Powerful states not only use their army and resources for the wars against minorities or occupied lands. British used Indians against Indians, Arabs against Arabs, South Africans against South Africans; France did similar things in North Africa; Spain and Portugal with the same tactic created empires and ruled vast lands and stole the resources of others. This similar method continues today. Saudis use Yemenis against Yemenis. Iran follows a similar approach from the other side. Afghans have been killing Afghans first for Russia in 1980s, and in the last decades for the USA. Libyans are slaughtering Libyans for others. Turkey first used ISIS against Kurds. After ISIS was defeated by Kurds, Turkey changed the uniforms of the leftover ISIS members, merged them with some other Syrian and Turkish killers and renamed them the National Syrian Army.

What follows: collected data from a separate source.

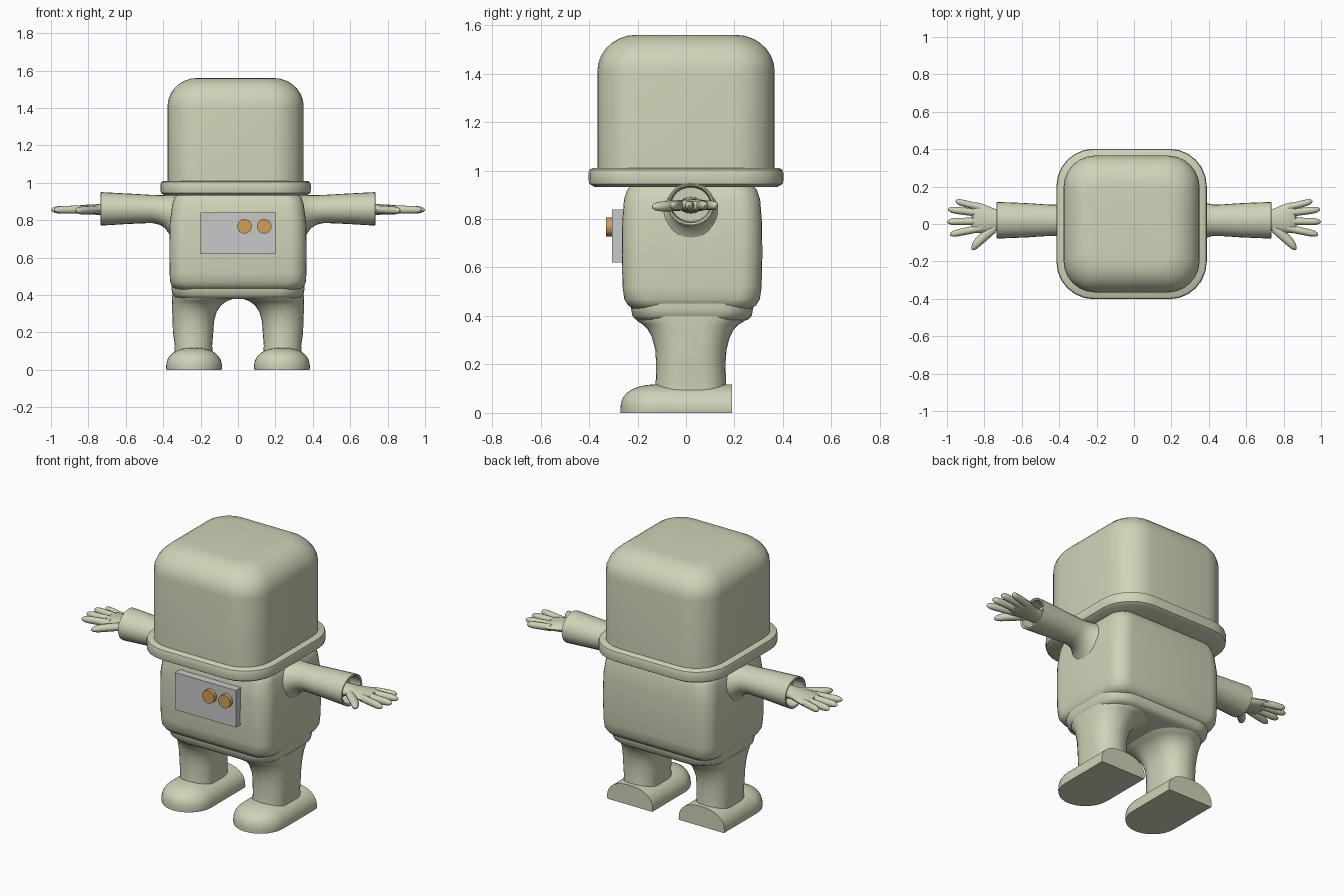
import bpy, bmesh, math
from mathutils import Vector

if "Cube" in bpy.data.objects:
    bpy.data.objects.remove(bpy.data.objects["Cube"])


def material(name, rgb):
    m = bpy.data.materials.new(name)
    m.diffuse_color = (*rgb, 1)
    m.use_nodes = True
    m.node_tree.nodes["Principled BSDF"].inputs["Base Color"].default_value = m.diffuse_color
    return m


SUIT = material("pale sage", (0.63, 0.65, 0.48))
GREY = material("light grey", (0.58, 0.58, 0.59))
AMBER = material("amber", (0.62, 0.35, 0.09))


def finish(name, bm, mat, mirror=False, angle=40):
    bmesh.ops.recalc_face_normals(bm, faces=bm.faces[:])
    me = bpy.data.meshes.new(name)
    bm.to_mesh(me)
    bm.free()
    me.materials.append(mat)
    ob = bpy.data.objects.new(name, me)
    bpy.context.collection.objects.link(ob)
    if mirror:
        ob.modifiers.new("mirror", "MIRROR").use_mirror_merge = False
    bpy.ops.object.select_all(action="DESELECT")
    ob.select_set(True)
    bpy.context.view_layer.objects.active = ob
    bpy.ops.object.shade_smooth_by_angle(angle=math.radians(angle))
    return ob


def loft(name, rings, mirror=False, mat=SUIT, angle=40):
    """Skin a list of equal-length closed rings and cap both ends."""
    bm = bmesh.new()
    vs = [[bm.verts.new(p) for p in r] for r in rings]
    n = len(vs[0])
    for a, b in zip(vs, vs[1:]):
        for i in range(n):
            j = (i + 1) % n
            bm.faces.new((a[i], a[j], b[j], b[i]))
    bm.faces.new(vs[0])
    bm.faces.new(vs[-1])
    return finish(name, bm, mat, mirror, angle)


def rounded(z, hx, hy, r, cx=0.0, cy=0.0, n=6):
    """Horizontal rounded rectangle."""
    pts = []
    for q, (sx, sy) in enumerate(((1, 1), (-1, 1), (-1, -1), (1, -1))):
        for i in range(n + 1):
            a = math.pi / 2 * (q + i / n)
            pts.append(Vector((cx + sx * (hx - r) + r * math.cos(a),
                               cy + sy * (hy - r) + r * math.sin(a), z)))
    return pts


def oval(x, cy, cz, ry, rz, n=24):
    """Ellipse facing along x."""
    return [Vector((x, cy + ry * math.cos(2 * math.pi * i / n),
                    cz + rz * math.sin(2 * math.pi * i / n))) for i in range(n)]


# Helmet: rounded square block with a domed edge on top
rings = [rounded(0.97, 0.364, 0.366, 0.17, -0.013)]
for i in range(8):
    a = math.pi / 2 * i / 7
    s = 0.16 * (1 - math.cos(a))
    rings.append(rounded(1.41 + 0.15 * math.sin(a), 0.364 - s, 0.366 - s,
                         0.17 - s * 0.6, -0.013))
loft("helmet", rings)

# Rim around the helmet base
loft("helmet_rim", [rounded(z, 0.402 - s, 0.402 - s, 0.2 - s, -0.013)
                    for z, s in ((0.932, 0.025), (0.945, 0.003), (0.96, 0),
                                 (0.99, 0), (1.003, 0.004), (1.01, 0.016))])

# Torso
loft("torso", [rounded(z, hx, hy, r, 0, 0.025) for z, hx, hy, r in (
    (0.43, 0.33, 0.245, 0.08), (0.445, 0.352, 0.265, 0.09), (0.47, 0.363, 0.28, 0.09),
    (0.52, 0.366, 0.287, 0.09), (0.65, 0.367, 0.29, 0.09), (0.78, 0.365, 0.289, 0.09),
    (0.88, 0.352, 0.281, 0.09), (0.92, 0.34, 0.268, 0.09), (0.95, 0.31, 0.24, 0.08))])

# Hips under the torso
loft("hips", [rounded(z, hx, hy, r, 0, 0.025) for z, hx, hy, r in (
    (0.378, 0.31, 0.205, 0.13), (0.385, 0.335, 0.232, 0.13), (0.4, 0.35, 0.246, 0.13),
    (0.43, 0.355, 0.252, 0.13), (0.46, 0.355, 0.255, 0.13))])

# Legs: (z, inner x, outer x, half depth)
loft("legs", [rounded(z, (b - a) / 2, hy, (b - a) / 2 - 0.004, (a + b) / 2, 0.02)
              for z, a, b, hy in (
    (0.06, 0.135, 0.34, 0.15), (0.13, 0.138, 0.338, 0.145), (0.2, 0.132, 0.348, 0.143),
    (0.26, 0.128, 0.35, 0.147), (0.31, 0.114, 0.352, 0.16), (0.345, 0.09, 0.353, 0.178),
    (0.365, 0.063, 0.354, 0.198), (0.378, 0.03, 0.354, 0.22), (0.40, 0.004, 0.354, 0.235))],
     mirror=True)

# Feet: flat sole, D-shaped section, flat heel and round toe
rings = []
steps = [(0.19, 1.0), (0.03, 1.0)] + [
    (-0.12 - 0.15 * math.sin(a), math.cos(a))
    for a in (math.pi / 2 * i / 9 for i in range(9))] + [(-0.27, 0.06)]
for y, k in steps:
    ring = []
    for i in range(17):
        a = math.pi * i / 16
        c, s = math.cos(a), math.sin(a)
        ring.append(Vector((0.235 + 0.15 * k * math.copysign(abs(c) ** 0.85, c), y,
                            0.012 + 0.106 * k ** 0.7 * s ** 0.85)))
    ring += [Vector((0.235 - 0.147 * k, y, 0)), Vector((0.235 + 0.147 * k, y, 0))]
    rings.append(ring)
loft("feet", rings, mirror=True)

# Sleeves: flared shoulder, hollow cuff. (x, bottom z, top z, y radius)
loft("sleeves", [oval(x, 0.02, (lo + hi) / 2, ry, (hi - lo) / 2) for x, lo, hi, ry in (
    (0.3, 0.66, 0.935, 0.16), (0.345, 0.68, 0.935, 0.125), (0.365, 0.722, 0.935, 0.105),
    (0.39, 0.757, 0.934, 0.092), (0.42, 0.776, 0.934, 0.084), (0.46, 0.785, 0.935, 0.084),
    (0.58, 0.78, 0.942, 0.092), (0.732, 0.771, 0.95, 0.098), (0.735, 0.776, 0.945, 0.093),
    (0.73, 0.784, 0.937, 0.085), (0.66, 0.79, 0.931, 0.08))], mirror=True)

# Palms
loft("palms", [oval(x, cy, 0.857, ry, rz, 16) for x, cy, ry, rz in (
    (0.64, 0.02, 0.05, 0.035), (0.73, 0.02, 0.055, 0.03), (0.77, 0.024, 0.068, 0.027),
    (0.81, 0.03, 0.078, 0.026), (0.84, 0.034, 0.082, 0.023), (0.862, 0.034, 0.075, 0.016),
    (0.868, 0.034, 0.065, 0.005))], mirror=True)


# Fingers and thumbs: tapered round-ended rods
def finger(name, x0, y0, x1, y1, r, ry, z1):
    loft(name, [oval(x0 + (x1 - x0) * t, y0 + (y1 - y0) * t, 0.857 + (z1 - 0.857) * t,
                     ry * k, r * k, 12)
                for t, k in ((0, 1), (0.4, 1), (0.75, 0.95), (0.88, 0.8), (0.96, 0.5),
                             (1, 0.12))], mirror=True)


finger("little_fingers", 0.82, 0.088, 0.955, 0.122, 0.02, 0.019, 0.855)
finger("ring_fingers", 0.82, 0.058, 0.995, 0.078, 0.021, 0.02, 0.855)
finger("middle_fingers", 0.82, 0.015, 1.0, 0.012, 0.021, 0.02, 0.855)
finger("index_fingers", 0.82, -0.022, 0.985, -0.056, 0.021, 0.02, 0.855)
finger("thumbs", 0.74, -0.012, 0.87, -0.127, 0.022, 0.034, 0.85)

# Chest panel
bm = bmesh.new()
bmesh.ops.create_cube(bm, size=1)
for v in bm.verts:
    v.co = Vector((v.co.x * 0.4, v.co.y * 0.05 - 0.28, v.co.z * 0.22 + 0.73))
finish("chest_panel", bm, GREY)

# Two round buttons on the panel
bm = bmesh.new()
for x in (0.035, 0.14):
    new = bmesh.ops.create_cone(bm, cap_ends=True, segments=24, radius1=0.039,
                                radius2=0.039, depth=0.04)["verts"]
    for v in new:
        v.co = Vector((v.co.x + x, v.co.z - 0.31, v.co.y + 0.767))
finish("chest_buttons", bm, AMBER)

Not only the conservative Sunni Muslim, Kemalist and nationalist Turks, but many so-called leftist groups, Turkish intellectuals, journalists, and some academics who have made their career out of the Kurdish issue in Turkey and outside Turkey, have also been supporting Erdogan’s invasion in Kurdish land in Syria and the destruction of Kurdish cities and towns in Turkey. In these circumstances, the travesty of knowledge and false evidence become more important than factual and critical knowledge. Instead of being ashamed of what is going on in their country and by the actions of the oppressive regime, some so-called intellectuals don’t even mind to find some justification for the government’s false claims. They act and think like a state, for the state; as Antonio De Lauri described in a different context, academics and intellectuals become bureaucrats.
During chaotic times, silence is also a form of support of the brutality of predatory politics. To be an intellectual is to take a risk, to be critical and to fight for the value of truth, even if this means facing hard criticism and losing position and career prospects. This alone will make a life worth living.
Where will intellectuals stand in this umpteenth tragedy of the Kurdish people?
See also Tas, L., Regimes of Evil: Colonization Continues. OpenDemocracy, 24 October 2019.